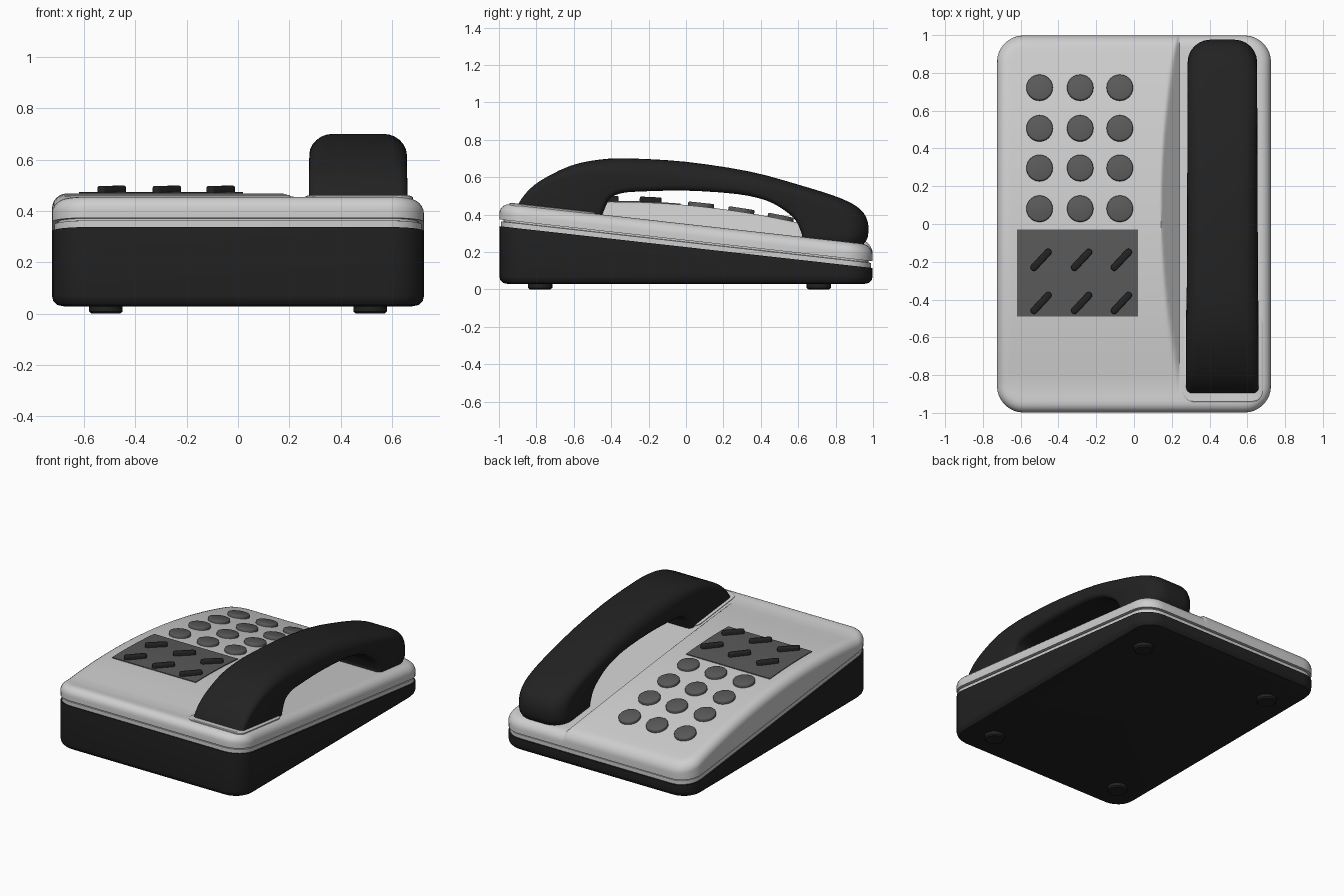
import bpy, bmesh, math
from mathutils import Vector, Matrix

if "Cube" in bpy.data.objects:
    bpy.data.objects.remove(bpy.data.objects["Cube"])

HX, HY, R = 0.725, 0.998, 0.14      # body outline half sizes and corner radius


def material(name, v):
    m = bpy.data.materials.new(name)
    m.diffuse_color = (v, v, v, 1)
    m.use_nodes = True
    m.node_tree.nodes["Principled BSDF"].inputs["Base Color"].default_value = m.diffuse_color
    return m


LIGHT = material("light grey plastic", 0.62)
BLACK = material("black plastic", 0.016)
GREY = material("dark grey keys", 0.10)


def finish(name, bm, mat, angle=35):
    bmesh.ops.remove_doubles(bm, verts=bm.verts, dist=1e-5)
    bmesh.ops.recalc_face_normals(bm, faces=bm.faces)
    me = bpy.data.meshes.new(name)
    bm.to_mesh(me)
    bm.free()
    me.materials.append(mat)
    ob = bpy.data.objects.new(name, me)
    bpy.context.collection.objects.link(ob)
    bpy.ops.object.select_all(action='DESELECT')
    ob.select_set(True)
    bpy.context.view_layer.objects.active = ob
    bpy.ops.object.shade_smooth_by_angle(angle=math.radians(angle))
    return ob


def loft(name, rings, mat, matrix=None, angle=35):
    """Skin a list of equal-length rings and cap both ends."""
    bm = bmesh.new()
    vs = [[bm.verts.new(p) for p in ring] for ring in rings]
    n = len(rings[0])
    for a, b in zip(vs, vs[1:]):
        for i in range(n):
            j = (i + 1) % n
            bm.faces.new((a[i], a[j], b[j], b[i]))
    bm.faces.new(vs[0])
    bm.faces.new(vs[-1])
    if matrix:
        bm.transform(matrix)
    return finish(name, bm, mat, angle)


def outline(hx, hy, r, n=6):
    """Rounded rectangle as (x, y) points."""
    pts = []
    for k, (sx, sy) in enumerate(((1, 1), (-1, 1), (-1, -1), (1, -1))):
        for i in range(n + 1):
            a = math.pi / 2 * (k + i / n)
            pts.append((sx * (hx - r) + r * math.cos(a), sy * (hy - r) + r * math.sin(a)))
    return pts


def body_ring(inset, zf):
    return [(x, y, zf(y)) for x, y in outline(HX - inset, HY - inset, R - inset)]


# Height functions of the sloped housing
def plane(y):
    return 0.35 - 0.112 * y


def bump(y):
    return max(0.0, 0.102 * (1 - ((y - 0.1) / 0.95) ** 2))


def top(x, y):
    return plane(y) + max(0.0, min(bump(y), (0.24 - x) * 1.05))


def edge_distance(x, y):
    qx, qy = abs(x) - HX + R, abs(y) - HY + R
    return R - math.hypot(max(qx, 0), max(qy, 0)) - min(max(qx, qy), 0)


# Dark wedge base
loft("base", [body_ring(0.05, lambda y: 0.028), body_ring(0.02, lambda y: 0.034),
              body_ring(0.005, lambda y: 0.05), body_ring(0, lambda y: 0.07),
              body_ring(0, lambda y: 0.226 - 0.112 * y)], BLACK)

# Light seam strip with groove above it
loft("seam_strip", [body_ring(0.009, lambda y: 0.224 - 0.112 * y),
                    body_ring(0.009, lambda y: 0.252 - 0.112 * y),
                    body_ring(0.022, lambda y: 0.254 - 0.112 * y),
                    body_ring(0.022, lambda y: 0.268 - 0.112 * y)], LIGHT)

# Top cover: grid following the arched keypad side and flat handset side
ER = 0.058
edge = [HX - R + R * math.sin(math.radians(a)) for a in range(0, 91, 10)]
xs = [-x for x in reversed(edge)] + [-0.4, -0.2, 0.0, 0.1]
xs += [0.12 + 0.008 * i for i in range(18)] + [0.35, 0.47] + edge
ends = [1, 0.998, 0.993, 0.984, 0.972, 0.957, 0.938, 0.91, 0.87]
ts = [-t for t in ends] + [-0.8 + 0.08 * i for i in range(21)] + ends[::-1]
bm = bmesh.new()
grid = []
for x in xs:
    q = max(0, abs(x) - HX + R)
    ymax = HY - R + math.sqrt(max(0, R * R - q * q))
    col = []
    for t in ts:
        y = t * ymax
        d = max(0, ER - max(0, edge_distance(x, y)))
        col.append(bm.verts.new((x, y, top(x, y) - ER + math.sqrt(max(0, ER * ER - d * d)))))
    grid.append(col)
for a, b in zip(grid, grid[1:]):
    for j in range(len(ts) - 1):
        bm.faces.new((a[j], b[j], b[j + 1], a[j + 1]))
rim = [e for e in bm.edges if e.is_boundary]
skirt = bmesh.ops.extrude_edge_only(bm, edges=rim)["geom"]
for v in skirt:
    if isinstance(v, bmesh.types.BMVert):
        v.co.z = 0.262 - 0.112 * v.co.y
bmesh.ops.holes_fill(bm, edges=[e for e in bm.edges if e.is_boundary], sides=0)
finish("top_cover", bm, LIGHT, 40)

# Cradle pad around the front of the handset
loft("cradle_pad", [[(0.47 + x, -0.71 + y, plane(-0.71 + y) + h)
                     for x, y in outline(0.212 - i, 0.235 - i, 0.06 - i)]
                    for i, h in ((0, -0.01), (0, 0.004), (0.006, 0.008))], LIGHT)


# Handset: cross-sections between an outer and an inner side curve
stations = [  # outer y, z, inner y, z, half width, outer corner radius
    (-0.905, 0.442, -0.45, 0.392, 0.192, 0.03), (-0.86, 0.51, -0.435, 0.43, 0.192, 0.035),
    (-0.78, 0.58, -0.42, 0.465, 0.191, 0.05), (-0.62, 0.66, -0.395, 0.495, 0.190, 0.07),
    (-0.46, 0.694, -0.34, 0.515, 0.189, 0.085), (-0.3, 0.70, -0.25, 0.523, 0.188, 0.09),
    (0, 0.682, 0, 0.528, 0.187, 0.09), (0.34, 0.63, 0.27, 0.51, 0.186, 0.09),
    (0.6, 0.56, 0.43, 0.475, 0.185, 0.095), (0.82, 0.49, 0.53, 0.42, 0.184, 0.105),
    (0.93, 0.43, 0.585, 0.37, 0.184, 0.115), (0.972, 0.36, 0.61, 0.32, 0.184, 0.12),
    (0.972, 0.28, 0.62, 0.29, 0.184, 0.12), (0.95, 0.243, 0.615, 0.275, 0.18, 0.12)]


def smooth_stations(st, steps=3):
    out = []
    for i in range(len(st) - 1):
        p = [Vector(st[max(0, min(len(st) - 1, i + k))]) for k in (-1, 0, 1, 2)]
        for s in range(steps):
            t = s / steps
            out.append(0.5 * (2 * p[1] + (p[2] - p[0]) * t
                              + (2 * p[0] - 5 * p[1] + 4 * p[2] - p[3]) * t * t
                              + (3 * p[1] - p[0] - 3 * p[2] + p[3]) * t ** 3))
    return out + [Vector(st[-1])]


def handset_ring(s):
    o, i, w, r = Vector((0, s[0], s[1])), Vector((0, s[2], s[3])), s[4], s[5]
    length = (o - i).length
    u = (o - i) / length
    half = [(w - r + r * math.sin(a), length - r + r * math.cos(a))
            for a in [math.pi / 12 * k for k in range(7)]]
    ri = 0.03
    half += [(w - ri + ri * math.cos(a), ri - ri * math.sin(a))
             for a in [math.pi / 6 * k for k in range(4)]]
    half += [(-x, d) for x, d in reversed(half)]
    return [Vector((0.468 + x, 0, 0)) + i + u * d for x, d in half]


loft("handset", [handset_ring(s) for s in smooth_stations(stations)], BLACK, angle=45)


def on_top(x, y, turn=0):
    """Matrix that seats a part on the arched cover."""
    slope = (top(x, y + 0.01) - top(x, y - 0.01)) / 0.02
    return (Matrix.Translation((x, y, top(x, y))) @ Matrix.Rotation(math.atan(slope), 4, 'X')
            @ Matrix.Rotation(turn, 4, 'Z'))


def button(name, hx, hy, r, height, mat, matrix):
    b = 0.007
    rings = [[(x, y, z) for x, y in outline(hx - i, hy - i, r - i)]
             for i, z in ((0, -0.01), (0, height - b), (b * 0.3, height - b * 0.3), (b, height))]
    loft(name, rings, mat, matrix, 50)


# Round dial keys
COLS = (-0.5, -0.285, -0.075)
for y in (0.08, 0.295, 0.505, 0.72):
    for x in COLS:
        button("dial_key", 0.07, 0.07, 0.07, 0.02, GREY, on_top(x, y))

# Function panel: thin plate that follows the arch
rows = [-0.49 + 0.046 * k for k in range(11)]
loft("function_panel", [[(x, y, top(x, y) + h) for x, h in
                         ((-0.62, -0.005), (0.02, -0.005), (0.02, 0.005), (-0.62, 0.005))]
                        for y in rows], GREY)

# Slanted function keys
for y in (-0.19, -0.418):
    for x in COLS:
        button("function_key", 0.073, 0.018, 0.0179, 0.03, BLACK,
               on_top(x + 0.008, y, math.radians(47)))

# Feet
for x in (-0.515, 0.515):
    for y in (-0.78, 0.71):
        loft("foot", [[(x + px, y + py, z) for px, py in outline(r, r, r)]
                      for r, z in ((0.055, 0), (0.065, 0.008), (0.065, 0.04))], BLACK)
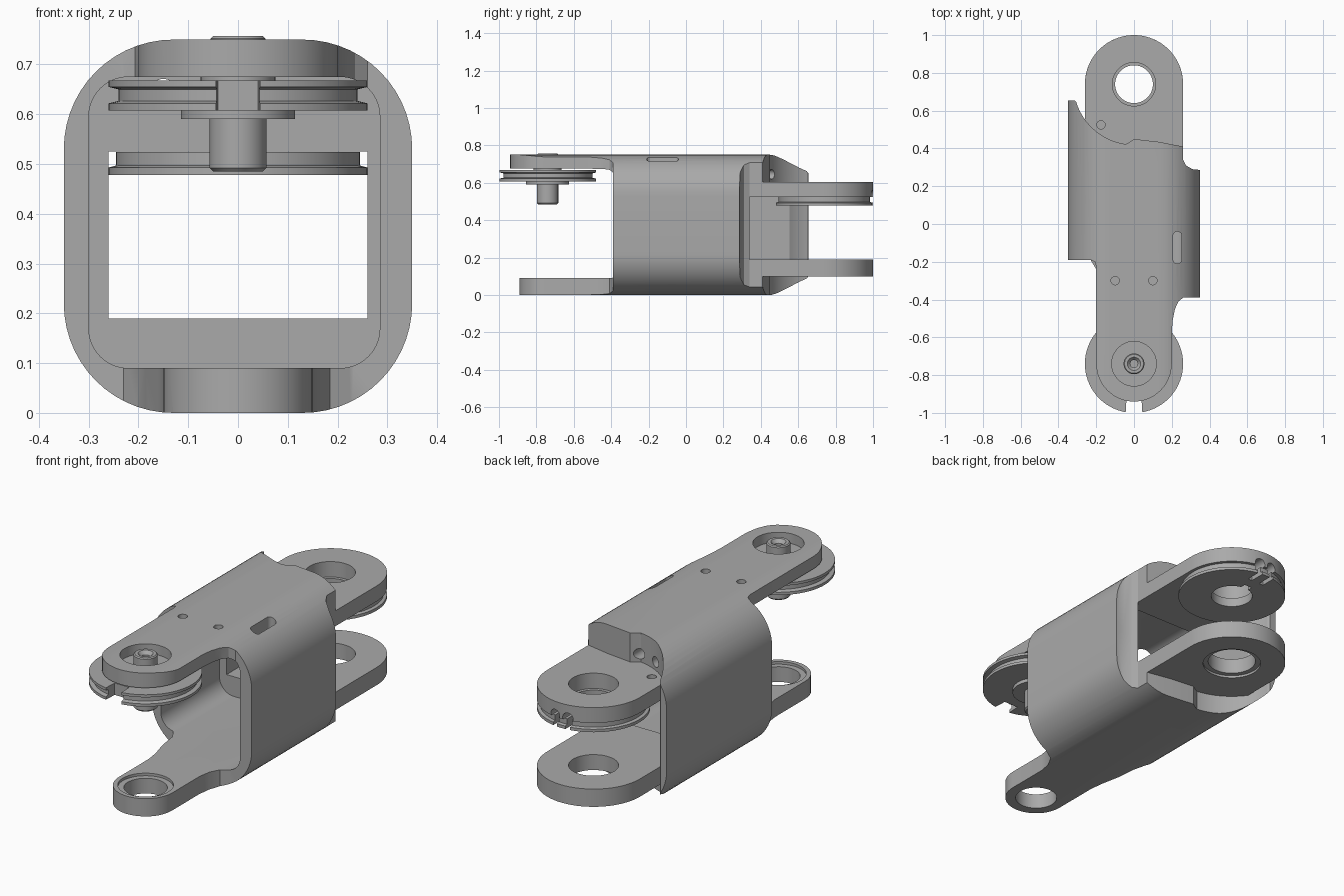
import bpy, bmesh
from math import sin, cos, radians, pi

default = bpy.data.objects.get("Cube")
if default:
    bpy.data.objects.remove(default, do_unlink=True)

grey = bpy.data.materials.new("plain grey")
grey.use_nodes = True
COLOUR = (0.4, 0.4, 0.4, 1)
grey.diffuse_color = COLOUR
for node in grey.node_tree.nodes:
    if node.type == 'BSDF_PRINCIPLED':
        node.inputs["Base Color"].default_value = COLOUR

PIVOT = 0.74        # distance of both joint axes from the centre
TOP = 0.75


def finish(name, bm):
    bmesh.ops.recalc_face_normals(bm, faces=bm.faces)
    mesh = bpy.data.meshes.new(name)
    bm.to_mesh(mesh)
    bm.free()
    mesh.materials.append(grey)
    obj = bpy.data.objects.new(name, mesh)
    bpy.context.collection.objects.link(obj)
    return obj


def arc(cx, cy, r, a0, a1, n=24):
    angles = [radians(a0 + (a1 - a0) * i / n) for i in range(n + 1)]
    return [(cx + r * cos(a), cy + r * sin(a)) for a in angles]


def circle(cx, cy, r):
    return arc(cx, cy, r, 0, 360, 48)[:-1]


def rect(x0, x1, y0, y1, r=0):
    if not r:
        return [(x0, y0), (x1, y0), (x1, y1), (x0, y1)]
    corners = [(x1 - r, y1 - r), (x0 + r, y1 - r), (x0 + r, y0 + r), (x1 - r, y0 + r)]
    return [p for i, c in enumerate(corners) for p in arc(*c, r, 90 * i, 90 * i + 90, 14)]


def prism(name, outline, lo, hi, axis='z'):
    """Extrude an outline along z, or an x-z outline along y."""
    bm = bmesh.new()
    place = (lambda u, v, w: (u, v, w)) if axis == 'z' else (lambda u, v, w: (u, w, v))
    ends = [[bm.verts.new(place(u, v, w)) for u, v in outline] for w in (lo, hi)]
    for end in ends:
        bm.faces.new(end)
    n = len(outline)
    for i in range(n):
        j = (i + 1) % n
        bm.faces.new((ends[0][i], ends[0][j], ends[1][j], ends[1][i]))
    return finish(name, bm)


def lathe(name, profile, cy, n=72):
    """Revolve a closed radius-height profile about a vertical axis."""
    bm = bmesh.new()
    rings = [[bm.verts.new((r * cos(2 * pi * i / n), cy + r * sin(2 * pi * i / n), z))
              for r, z in profile] for i in range(n)]
    m = len(profile)
    for i in range(n):
        a, b = rings[i], rings[(i + 1) % n]
        for k in range(m):
            l = (k + 1) % m
            bm.faces.new((a[k], b[k], b[l], a[l]))
    return finish(name, bm)


def combine(target, tool, operation='DIFFERENCE'):
    mod = target.modifiers.new("cut", 'BOOLEAN')
    mod.operation, mod.solver, mod.object = operation, 'EXACT', tool
    bpy.context.view_layer.objects.active = target
    bpy.ops.object.modifier_apply(modifier=mod.name)
    bpy.data.objects.remove(tool, do_unlink=True)


def drill(target, cx, cy, r, lo, hi, axis='z'):
    combine(target, prism("drill", circle(cx, cy, r), lo, hi, axis))


# Plan outlines: shared rear end, different front tongues
rear = ([(.36, -.39), (.36, .285), (.31, .29), (.275, .31), (.26, .34), (.26, .41),
         (.13, .435), (0, .45), (-.03, .43)]
        + arc(0, PIVOT, .32, 262, 197) + [(-.315, .655), (-.36, .655), (-.36, -.19)])
upper_plan = (rear + [(-.23, -.19), (-.207, -.2), (-.2, -.225)] + arc(0, -PIVOT, .2, 180, 360)
              + [(.2, -.57), (.205, -.51), (.217, -.45), (.235, -.41), (.26, -.39)])
lower_plan = (rear + [(-.23, -.19), (-.2, -.24), (-.185, -.34), (-.16, -.43), (-.15, -.5)]
              + arc(0, -PIVOT, .15, 180, 360)
              + [(.15, -.52), (.16, -.46), (.185, -.41), (.23, -.39)])

# Housing: rounded tube trimmed to the plans and hollowed
housing = prism("housing", rect(-.35, .35, 0, TOP, .22), -1.1, 1.1, 'y')
plan = prism("plan", lower_plan, -.1, .4)
combine(plan, prism("plan_top", upper_plan, .35, .9), 'UNION')
combine(housing, plan, 'INTERSECT')
combine(housing, prism("front_cavity", rect(-.3, .285, .09, .675, .08), -1.2, .28, 'y'))
combine(housing, prism("rear_cavity", rect(-.26, .26, .19, .525), .2, 1.2, 'y'))

# Rear clevis lugs
lug = rect(-.26, .26, .3, PIVOT)[:2] + arc(0, PIVOT, .26, 0, 180, 40)
for lo, hi in ((.1, .19), (.525, .603)):
    combine(housing, prism("lug", lug, lo, hi), 'UNION')

# Bearing bores and recesses
drill(housing, 0, PIVOT, .115, .05, .7)
drill(housing, 0, PIVOT, .14, .05, .112)
drill(housing, 0, -PIVOT, .118, .7, .9)
drill(housing, 0, -PIVOT, .1, -.1, .2)
drill(housing, 0, -PIVOT, .128, .077, .2)

# Pin holes, cable holes and side slot
for x in (-.1, .1):
    drill(housing, x, -.3, .022, .71, .9)
drill(housing, -.175, .525, .022, .57, .66)
for x in (-.04, -.15):
    drill(housing, x, .645, .026, .2, .6, 'y')
combine(housing, prism("slot", rect(.207, .252, -.21, -.04, .022), .6, .9))
for x in (-.035, .035):
    drill(housing, x, .535, .027, .9, 1.1, 'y')

# Front pulley with its spindle
front_pulley = lathe("front_pulley", [
    (.02, .485), (.05, .485), (.057, .492), (.057, .59), (.115, .59), (.115, .608),
    (.26, .608), (.26, .622), (.24, .627), (.24, .65), (.26, .655), (.26, .668),
    (.075, .668), (.075, .68), (.055, .68), (.055, .752), (.05, .757), (.035, .757),
    (.02, .74)], -PIVOT)
notch = [(-.05, -1.1), (.05, -1.1), (.04, -.93), (-.04, -.93)]
combine(front_pulley, prism("notch", notch, .6, .7))

# Rear pulley under the upper lug, with keyway and cable notches
rear_pulley = lathe("rear_pulley", [
    (.1, .478), (.26, .478), (.26, .493), (.245, .497), (.245, .524), (.1, .524)], PIVOT)
combine(rear_pulley, prism("keyway", rect(-.022, .022, PIVOT, .865), .4, .51))
for x in (-.035, .035):
    combine(rear_pulley, prism("notch", rect(x - .012, x + .012, .92, 1.1), .4, .6))

# Smooth the curved faces, keep machined edges crisp
for obj in (housing, front_pulley, rear_pulley):
    bpy.ops.object.select_all(action='DESELECT')
    obj.select_set(True)
    bpy.context.view_layer.objects.active = obj
    bpy.ops.object.shade_smooth_by_angle(angle=radians(25))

- - - -

- **WORK ORDER**: Select and copy every line of the material that holds the string "data".

- **PROBLEM SOLUTION**:
if "Cube" in bpy.data.objects:
    bpy.data.objects.remove(bpy.data.objects["Cube"])
    m = bpy.data.materials.new(name)
    me = bpy.data.meshes.new(name)
    ob = bpy.data.objects.new(name, me)
default = bpy.data.objects.get("Cube")
    bpy.data.objects.remove(default, do_unlink=True)
grey = bpy.data.materials.new("plain grey")
    mesh = bpy.data.meshes.new(name)
    obj = bpy.data.objects.new(name, mesh)
    bpy.data.objects.remove(tool, do_unlink=True)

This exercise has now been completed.